Office workers keep commuting to Melbourne CBD despite Omicron wave

The mid-winter push for Victoria’s office staff to work from home and don masks indoors to slow the latest spread of COVID-19 has not affected worker numbers in Melbourne’s CBD.

Data from the Department of Transport and City of Melbourne shows there was no noticeable change to commuter numbers after July 12, when Health Minister Mary-Anne Thomas asked employers to encourage their staff to work from home and recommended greater mask usage.

People walk through Melbourne CBD late last week.Credit:Asanka Ratnayake/ Getty Images

On Thursday, public transport patronage was 65 per cent of the pre-pandemic level in July 2019, up from 64 per cent a week prior. Two weeks earlier, on July 5, patronage was 68 per cent of the normal traffic. That was before the minister decided not to mandate masks and work-from-home arrangements, instead strongly recommending them.

Traffic on Punt Road and Hoddle Street was busier than pre-pandemic levels, at 101 per cent on Thursday. Traffic was at 98 per cent a week prior and 97 per cent two weeks prior.

“Traffic volumes and patronage on public transport has remained consistent, with no significant changes to network utilisation,” a Department of Transport spokesman said.

Foot traffic near Town Hall was also stable after health advice was strengthened, according to City of Melbourne data.

The number of pedestrians dipped last week from 86.4 per cent to 76.6 per cent but recovered this week to an average of 86.6 per cent between Monday and Wednesday.

Public sector workers are still expected to go to the office three days a week, but extra flexibility has been provided during the BA.4 and BA.5 subvariant wave.

Wayne Townsend, acting branch secretary of the Community and Public Sector Union, said employers were “far less insistent” on workers returning to the office in light of the latest health advice.

“There are now more workers discussing with their employers working from home to a greater extent,” Townsend said.

“A few weeks ago, employers were also encouraging people to return to the office. The insistence people come back to the office is not occurring to the extent it might have been.”

Property Council data released last week showed occupancy levels at commercial offices stalled by about 49 per cent in June.

Victorian Chamber of Commerce and Industry chief executive Paul Guerra said people were now commuting to the office for one or two days a week instead of three or four.

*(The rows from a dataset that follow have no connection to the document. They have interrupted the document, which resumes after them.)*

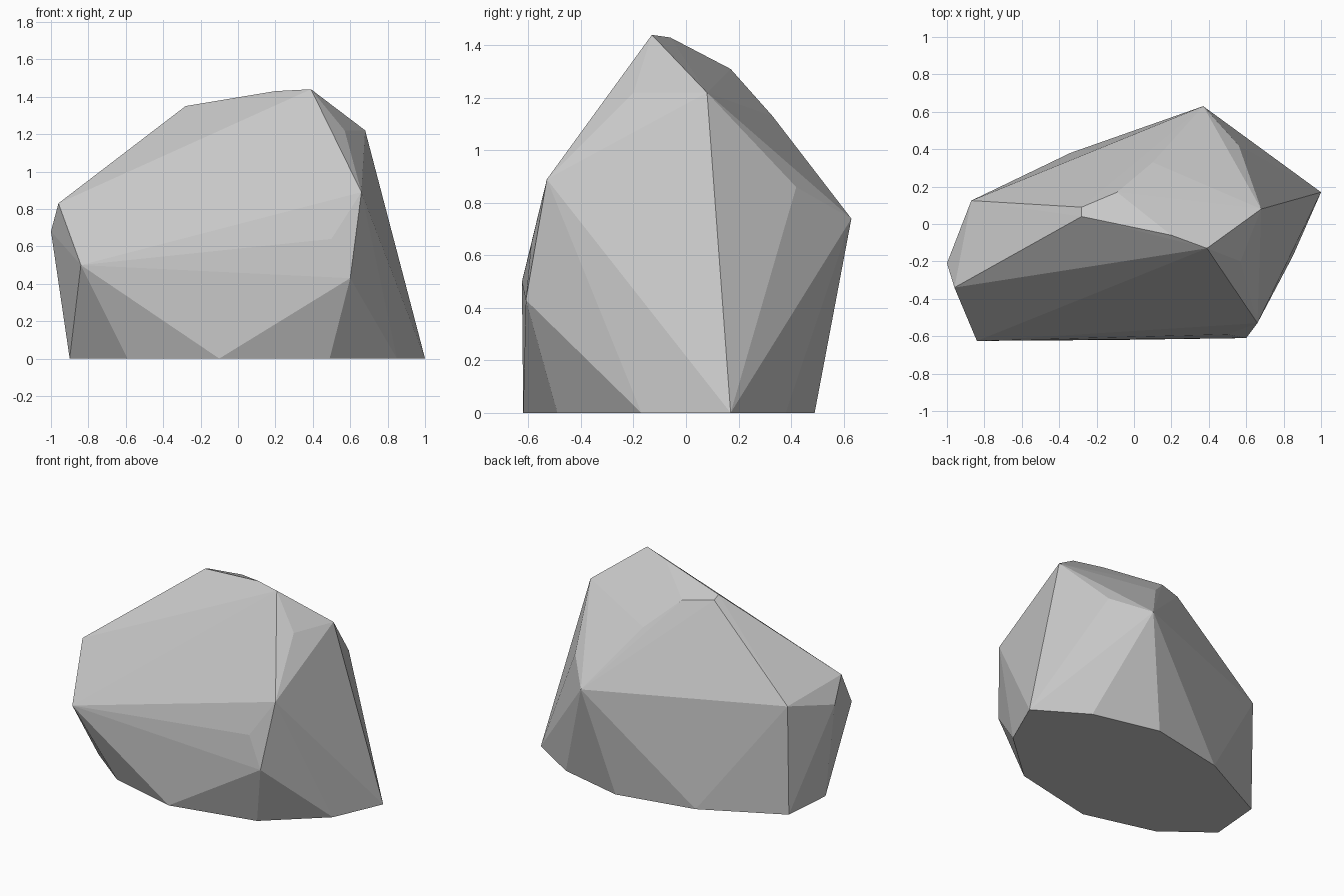
import bpy
import bmesh
import math

if "Cube" in bpy.data.objects:
    bpy.data.objects.remove(bpy.data.objects["Cube"])

# Stone colour
stone = bpy.data.materials.new("stone grey")
stone.diffuse_color = (0.58, 0.58, 0.58, 1)
stone.use_nodes = True
stone.node_tree.nodes["Principled BSDF"].inputs["Base Color"].default_value = stone.diffuse_color

# Flat footprint, counter-clockwise (x, y)
footprint = [(1.0, .17), (.66, .38), (.2, .49), (-.34, .38), (-.87, .11),
             (-.9, -.25), (-.59, -.49), (-.1, -.62), (.49, -.49), (.85, -.17)]

# Corners round the widest part
girdle = [(-.84, -.625, .5), (.6, -.61, .43), (.5, -.59, .64), (.66, -.53, .89),
          (.56, .42, .86), (.37, .63, .74), (-.87, .125, .76),
          (-1.0, -.21, .68), (-.96, -.34, .83)]

# Corners of the crown
crown = [(.39, -.13, 1.44), (.2, -.06, 1.43), (-.28, .04, 1.35),
         (-.28, .09, 1.33), (-.09, .17, 1.31), (.1, .33, 1.13),
         (.68, .08, 1.22), (.57, -.2, 1.22)]

# Rock: planar facets wrapped around the corners
bm = bmesh.new()
for co in [(x, y, 0) for x, y in footprint] + girdle + crown:
    bm.verts.new(co)
hull = bmesh.ops.convex_hull(bm, input=bm.verts[:])
loose = [v for v in bm.verts if not v.link_faces]
bmesh.ops.delete(bm, geom=loose, context='VERTS')
bmesh.ops.dissolve_limit(bm, angle_limit=math.radians(0.5),
                         verts=bm.verts[:], edges=bm.edges[:])
bmesh.ops.recalc_face_normals(bm, faces=bm.faces[:])
mesh = bpy.data.meshes.new("rock")
bm.to_mesh(mesh)
bm.free()
mesh.materials.append(stone)
rock = bpy.data.objects.new("rock", mesh)
bpy.context.collection.objects.link(rock)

“Nobody wants to see the health system under pressure,” Guerra said. “People are coming to different arrangements with their employers.”

The City of Melbourne held firm in its flexible working arrangements since the arrival of the new Omicron variants, with about 90 per cent of council staff going into the office.

Ben Cowie, as acting chief health officer earlier this month, had strongly advised people to work from home where possible in July and August, a view shared by federal Chief Medical Officer Paul Kelly.

Last Tuesday, Thomas asked employers to consider working-from-home arrangements that suited them and their staff. The advice, which is a recommendation rather than a directive, left a grey area for employers and staff to navigate.

The Australian Health Practitioners Regulatory Agency (AHPRA) informed staff last week that they would still be required to commute to the office at least twice a week, but reversed that advice on Friday after queries and complaints from staff.

“… [F]ollowing staff feedback and media coverage in the past few days, we recognise people may be feeling unsafe commuting to the office. So, if you are able to effectively work from home, you can choose to do so,” chief executive Martin Fletcher told staff in an email seen by The Age.

Telstra and Westpac have updated their working arrangements to provide employees with as much flexibility as possible, while NAB, Optus and Commonwealth Bank continued their hybrid working arrangements.

A WorkSafe spokesman said employers needed to consult workers about their circumstances when assessing COVID-19 risks.

“This includes consulting with workers about their individual circumstances and the suitability of work from home and other flexible arrangements,” the spokesman said.

Speaking to the media in Ballarat on Friday, Premier Daniel Andrews said employers and employees needed to find a balance.

“I know that there are challenges with working from home … but some changes, I think they’re here to stay,” Andrews said.

Stay across the most crucial developments related to the pandemic with the Coronavirus Update. Sign up for the weekly newsletter.

Most Viewed in Politics

From our partners

Source: Read Full Article